Drummie and Brian Edwards (sax) [Warriors International]
Before the keynote performer Talib Kweli took to the stage hometown boy and big Gill Scott-Heron Craig fan Charles laid down a funky dj set which kept the revellers bouncing during the extended interval. Perched high above the crowd overlooking all those assembled below in grandeur of the Great Hall below, Craig well and truly got the party started, getting everyone in a dancing mood and raising eveyone’s pulses prior to the main protagonist coming on to close the show.
And so to the main headliner of ‘The Revolution Will Be Live’. Talib Kweli had been called in to headline the show at short notice, as his good friend and fellow Blackstar co-member Yasin Bey aka Mos Def had double booked himself.

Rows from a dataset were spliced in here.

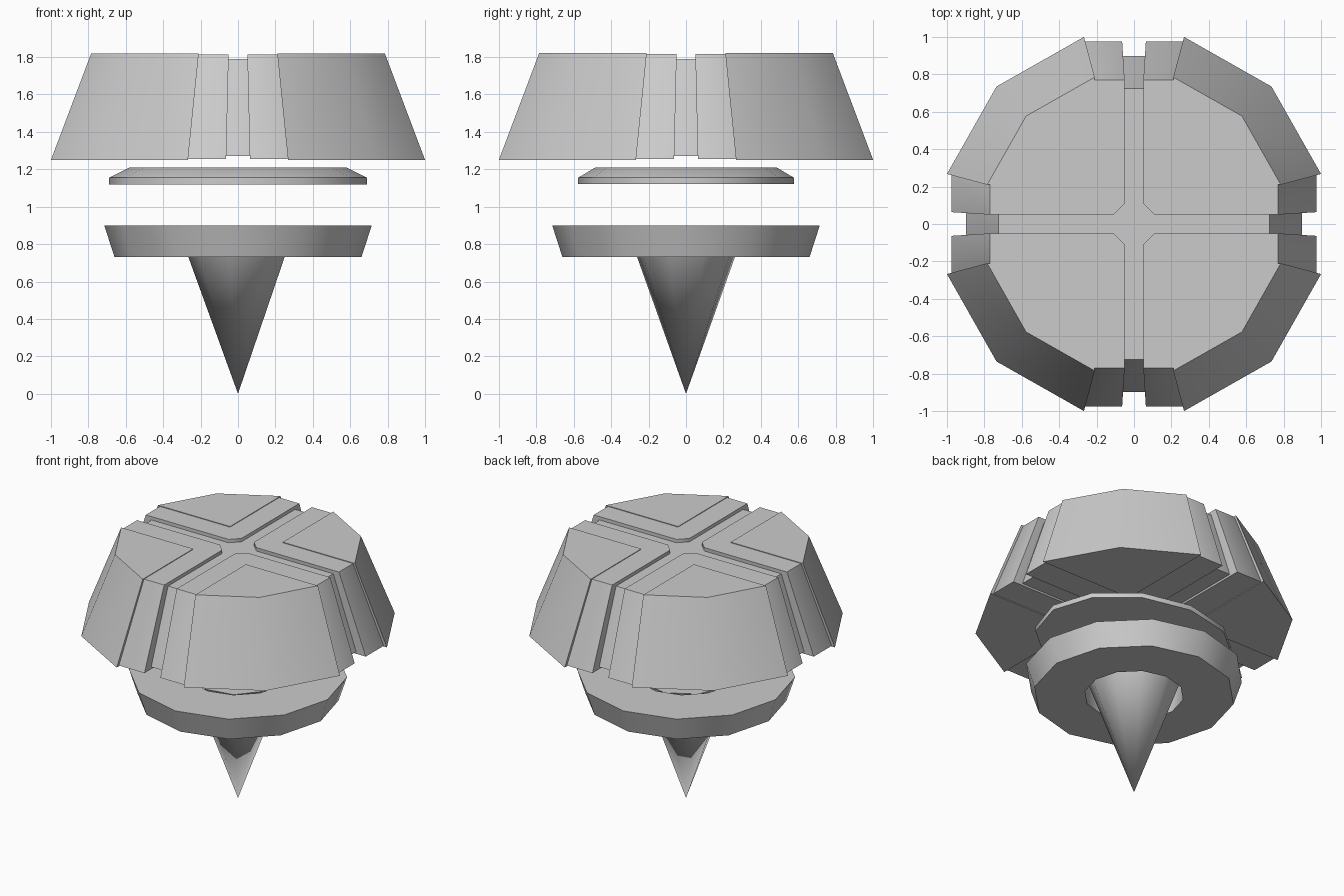
import bpy, bmesh, math

if "Cube" in bpy.data.objects:
    bpy.data.objects.remove(bpy.data.objects["Cube"])


def finish(name, bm, angle=50):
    bmesh.ops.recalc_face_normals(bm, faces=bm.faces[:])
    me = bpy.data.meshes.new(name)
    bm.to_mesh(me)
    bm.free()
    ob = bpy.data.objects.new(name, me)
    bpy.context.collection.objects.link(ob)
    bpy.ops.object.select_all(action='DESELECT')
    ob.select_set(True)
    bpy.context.view_layer.objects.active = ob
    bpy.ops.object.shade_smooth_by_angle(angle=math.radians(angle))
    return ob


def tapered_prism(name, outline, z0, z1, grow, turn=0):
    """Closed prism: outline at z1, scaled by grow at z0, turned about z."""
    bm = bmesh.new()
    c, s = math.cos(turn), math.sin(turn)
    pts = [(x * c - y * s, x * s + y * c) for x, y in outline]
    lo = [bm.verts.new((x * grow, y * grow, z0)) for x, y in pts]
    hi = [bm.verts.new((x, y, z1)) for x, y in pts]
    bm.faces.new(lo[::-1])
    bm.faces.new(hi)
    n = len(pts)
    for i in range(n):
        j = (i + 1) % n
        bm.faces.new((lo[i], lo[j], hi[j], hi[i]))
    return finish(name, bm)


def lathe(name, profile, sides, start=0, y_scale=1, closed=False):
    """Rings of (radius, z); a closed profile makes a tube, else ends are capped."""
    bm = bmesh.new()
    rings = []
    for r, z in profile:
        if r == 0:
            rings.append([bm.verts.new((0, 0, z))] * sides)
            continue
        angs = [start + 2 * math.pi * i / sides for i in range(sides)]
        rings.append([bm.verts.new((r * math.cos(a), r * y_scale * math.sin(a), z)) for a in angs])
    pairs = list(zip(rings, rings[1:]))
    if closed:
        pairs.append((rings[-1], rings[0]))
    for a, b in pairs:
        for i in range(sides):
            j = (i + 1) % sides
            bm.faces.new(list(dict.fromkeys((a[i], a[j], b[j], b[i]))))
    if not closed:
        for ring in (rings[0], rings[-1]):
            if ring[0] is not ring[1]:
                bm.faces.new(ring)
    return finish(name, bm)


# Four head quadrants: raised wedge over a slightly lower stepped slab
wedge = [(.21, .21), (.785, .21), (.577, .577), (.21, .785)]
slab = [(.11, .05), (.77, .05), (.77, .212), (.56, .56), (.212, .77), (.05, .77), (.05, .11)]
for q in range(4):
    turn = q * math.pi / 2
    tapered_prism(f"head_wedge_{q + 1}", wedge, 1.25, 1.82, 1.274, turn)
    tapered_prism(f"head_slab_{q + 1}", slab, 1.255, 1.815, 1.266, turn)

# Core seen at the bottom of the cross-shaped grooves
core = [(.75 * math.cos(math.radians(15 + 30 * i)), .75 * math.sin(math.radians(15 + 30 * i)))
        for i in range(12)]
tapered_prism("head_core", core, 1.27, 1.79, 1.24)

# Floating oval plate under the head
lathe("neck_plate", [(.69, 1.12), (.69, 1.155), (.58, 1.21)], 12, y_scale=.835)

# Floating collar ring around the spike
lathe("collar_ring", [(.66, .73), (.715, .9), (.34, .9), (.325, .73)], 12, closed=True)

# Pointed spike
lathe("spike", [(0, 0), (.325, .895)], 9, start=math.pi)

As the saying goes, ‘Everything happens for a reason’, and Talib Kweli definitely brought his A-Game to St George’s Hall, Liverpool on Thursday 27th August 2015. An avid lover of Gil Scott-Heron’s music and message from an early age; and with family members who knew the legendary poet personally, Mr Kweli had taken time out in his dressing room beforehand to put together a specially prepared set to honour the rhyme-meister’s memory.
From the moment the US Rap star bounded onstage there was an energy and an intensity and a purpose in his demeanor. Talib Kweli had come to raise the roof of the cavanas Great Hall even higher and keep the people of Liverpool hyped up and jumping whilst wholly embracing the legacy of Gil Scott-Heron. Well he definitely ticked all the boxes and what a finale he provided for those diehard fans who had remained untill well after midnight for his appearance.
Like Gil Scott-Heron, Talib packs a powerful punch and message into his lyrics offset by catchy hooks, loops and samples which have endeared him to the masses worldwide, elevating him to the premiership of the Rap league table. He performed potent versions of some of his past hits, some of which were tweaked especially for the occasion. The set was littered with sound bites from Gil Scott-Heron himself, creatively interspersed and spliced into Talib’s music.
His interplay and connection with the crowd was first-class. His vocal delivery was clear and concise, and managed to cut through the heavy beats his DJ was dropping. Those gathered within the Great Hall were more than happy to participate in his effervescent performance. Wearing his trademark baseball cap, sneakers, grey jeans and white T-shirt, the heavily tattooed Talib Kweli jumped down from the stage to entertain his followers up close and personal, to the obvious glee of those in the first few rows.
To show how conscious, thoughtful and aware he was as to what city he was in Talib asked, “Where we at right now?”, then proceeded to tell the DJ to ‘Drop the beat!’ and instantaneously the familiar strains of The Beatles’ ‘Eleanor Rigby’ rang out to the visible delight of the Liverpudlians present, before Talib added his own vocal and lyrical spice to the mix, rapping 1000 words per minute, or so it seemed, sending the crowd into hysteria.
From their reaction it was evident that the hard work done by event organiser Malik Al Nasir, to get this man over at such short notice, was a masterstroke. It was evidently clear that Talib Kweli had provided a superb finale to a perfect evening and which was a befitting tribute to the legend that is and will always be Mr Gil Scott-Heron. The revolution was, and is, definitely live.
Michael J Edwards